***** Exercise inputs *****
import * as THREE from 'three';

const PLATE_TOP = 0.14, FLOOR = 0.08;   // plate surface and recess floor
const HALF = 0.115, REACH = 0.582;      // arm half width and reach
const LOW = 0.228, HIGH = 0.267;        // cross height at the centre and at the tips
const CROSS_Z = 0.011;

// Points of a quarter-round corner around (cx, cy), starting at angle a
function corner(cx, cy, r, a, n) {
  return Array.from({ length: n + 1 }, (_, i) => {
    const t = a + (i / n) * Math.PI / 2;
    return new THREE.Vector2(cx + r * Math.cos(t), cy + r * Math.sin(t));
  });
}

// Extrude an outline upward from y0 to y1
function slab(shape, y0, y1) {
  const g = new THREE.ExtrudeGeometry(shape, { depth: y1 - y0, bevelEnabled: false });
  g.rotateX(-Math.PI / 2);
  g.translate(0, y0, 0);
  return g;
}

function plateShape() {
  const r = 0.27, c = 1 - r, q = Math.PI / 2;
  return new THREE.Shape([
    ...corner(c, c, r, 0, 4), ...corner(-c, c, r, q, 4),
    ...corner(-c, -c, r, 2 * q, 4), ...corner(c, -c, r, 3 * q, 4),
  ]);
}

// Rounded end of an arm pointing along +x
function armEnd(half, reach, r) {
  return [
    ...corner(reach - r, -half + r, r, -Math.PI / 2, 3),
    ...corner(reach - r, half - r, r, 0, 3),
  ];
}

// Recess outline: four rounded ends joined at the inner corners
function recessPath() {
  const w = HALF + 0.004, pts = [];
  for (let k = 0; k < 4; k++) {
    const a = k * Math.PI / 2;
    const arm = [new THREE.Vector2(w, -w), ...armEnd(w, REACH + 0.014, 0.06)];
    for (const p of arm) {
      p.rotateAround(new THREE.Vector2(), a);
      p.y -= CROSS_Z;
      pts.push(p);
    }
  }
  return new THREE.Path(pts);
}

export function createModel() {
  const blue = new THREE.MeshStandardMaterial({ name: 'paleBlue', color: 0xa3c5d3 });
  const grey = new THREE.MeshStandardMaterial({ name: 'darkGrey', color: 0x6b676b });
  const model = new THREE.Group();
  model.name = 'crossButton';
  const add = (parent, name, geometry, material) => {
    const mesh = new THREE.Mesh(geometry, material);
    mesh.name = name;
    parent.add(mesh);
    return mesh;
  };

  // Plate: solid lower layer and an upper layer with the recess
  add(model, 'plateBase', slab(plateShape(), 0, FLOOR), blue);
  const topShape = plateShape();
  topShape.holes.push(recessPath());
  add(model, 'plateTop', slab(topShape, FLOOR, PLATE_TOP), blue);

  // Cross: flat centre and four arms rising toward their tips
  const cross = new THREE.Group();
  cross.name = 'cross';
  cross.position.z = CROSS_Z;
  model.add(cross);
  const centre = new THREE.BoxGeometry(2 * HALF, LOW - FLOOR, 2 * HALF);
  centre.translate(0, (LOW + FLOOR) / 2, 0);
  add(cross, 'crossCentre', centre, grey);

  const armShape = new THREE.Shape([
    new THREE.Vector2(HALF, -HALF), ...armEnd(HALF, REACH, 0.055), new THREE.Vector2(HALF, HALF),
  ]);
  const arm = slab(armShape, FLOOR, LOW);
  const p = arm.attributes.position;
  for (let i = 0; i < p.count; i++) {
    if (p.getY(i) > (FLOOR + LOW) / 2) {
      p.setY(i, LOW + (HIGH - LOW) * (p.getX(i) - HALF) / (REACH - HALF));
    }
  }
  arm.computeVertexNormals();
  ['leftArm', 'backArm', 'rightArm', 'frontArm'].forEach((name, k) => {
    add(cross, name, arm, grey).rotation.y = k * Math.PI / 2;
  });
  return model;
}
*****
***** Exercise inputs *****
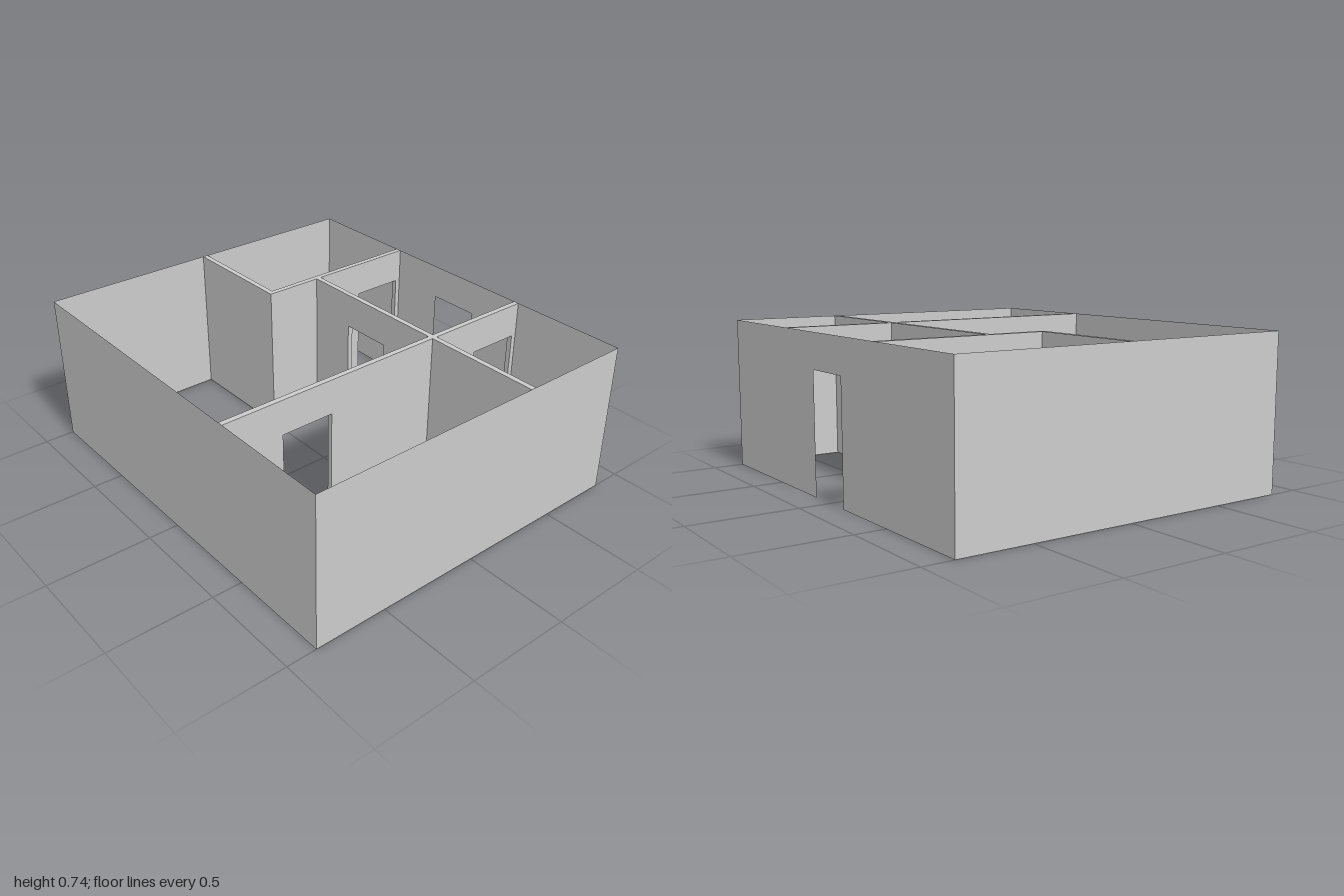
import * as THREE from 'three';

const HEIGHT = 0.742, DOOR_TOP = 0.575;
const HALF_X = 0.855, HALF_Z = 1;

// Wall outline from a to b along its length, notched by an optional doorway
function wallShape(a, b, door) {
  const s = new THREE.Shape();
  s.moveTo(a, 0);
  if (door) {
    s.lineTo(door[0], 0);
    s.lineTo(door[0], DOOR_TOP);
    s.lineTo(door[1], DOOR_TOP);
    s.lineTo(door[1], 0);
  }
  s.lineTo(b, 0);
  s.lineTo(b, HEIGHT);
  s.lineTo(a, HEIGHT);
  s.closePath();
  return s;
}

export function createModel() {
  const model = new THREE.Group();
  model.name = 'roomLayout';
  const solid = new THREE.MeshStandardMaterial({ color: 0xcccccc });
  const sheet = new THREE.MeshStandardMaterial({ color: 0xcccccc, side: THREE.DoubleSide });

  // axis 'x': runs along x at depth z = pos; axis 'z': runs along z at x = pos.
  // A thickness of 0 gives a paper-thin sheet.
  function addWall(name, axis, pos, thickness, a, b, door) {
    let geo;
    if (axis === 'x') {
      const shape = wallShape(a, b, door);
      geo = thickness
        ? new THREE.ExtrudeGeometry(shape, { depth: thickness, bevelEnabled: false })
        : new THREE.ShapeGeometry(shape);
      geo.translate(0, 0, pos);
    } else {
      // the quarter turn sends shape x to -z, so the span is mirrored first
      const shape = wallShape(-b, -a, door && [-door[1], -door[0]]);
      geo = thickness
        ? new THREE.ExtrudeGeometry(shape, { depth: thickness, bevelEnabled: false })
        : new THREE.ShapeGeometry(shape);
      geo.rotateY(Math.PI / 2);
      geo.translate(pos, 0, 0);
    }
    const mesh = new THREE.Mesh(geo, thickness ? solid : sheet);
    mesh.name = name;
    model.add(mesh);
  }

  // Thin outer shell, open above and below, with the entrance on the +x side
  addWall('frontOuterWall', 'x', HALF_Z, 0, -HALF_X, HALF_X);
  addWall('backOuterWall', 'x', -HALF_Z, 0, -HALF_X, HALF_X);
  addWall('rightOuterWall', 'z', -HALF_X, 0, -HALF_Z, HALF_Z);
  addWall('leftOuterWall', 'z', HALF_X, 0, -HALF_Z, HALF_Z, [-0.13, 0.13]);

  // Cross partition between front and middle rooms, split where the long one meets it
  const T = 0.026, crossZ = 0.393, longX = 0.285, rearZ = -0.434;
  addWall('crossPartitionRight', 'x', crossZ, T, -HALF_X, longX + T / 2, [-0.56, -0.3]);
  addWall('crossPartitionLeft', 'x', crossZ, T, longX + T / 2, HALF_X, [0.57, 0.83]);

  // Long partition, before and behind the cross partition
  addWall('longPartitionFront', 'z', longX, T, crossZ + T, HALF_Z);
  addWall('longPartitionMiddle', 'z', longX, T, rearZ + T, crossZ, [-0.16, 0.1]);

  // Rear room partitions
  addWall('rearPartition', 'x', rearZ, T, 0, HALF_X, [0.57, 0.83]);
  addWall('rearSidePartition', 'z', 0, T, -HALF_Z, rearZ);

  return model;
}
*****
Repeat exactly the lines above from the one with "const CROSS_Z = 0.011;" up to and including the one with "function slab(shape, y0, y1)". No other line belongs in the reply.

const CROSS_Z = 0.011;

// Points of a quarter-round corner around (cx, cy), starting at angle a
function corner(cx, cy, r, a, n) {
  return Array.from({ length: n + 1 }, (_, i) => {
    const t = a + (i / n) * Math.PI / 2;
    return new THREE.Vector2(cx + r * Math.cos(t), cy + r * Math.sin(t));
  });
}

// Extrude an outline upward from y0 to y1
function slab(shape, y0, y1) {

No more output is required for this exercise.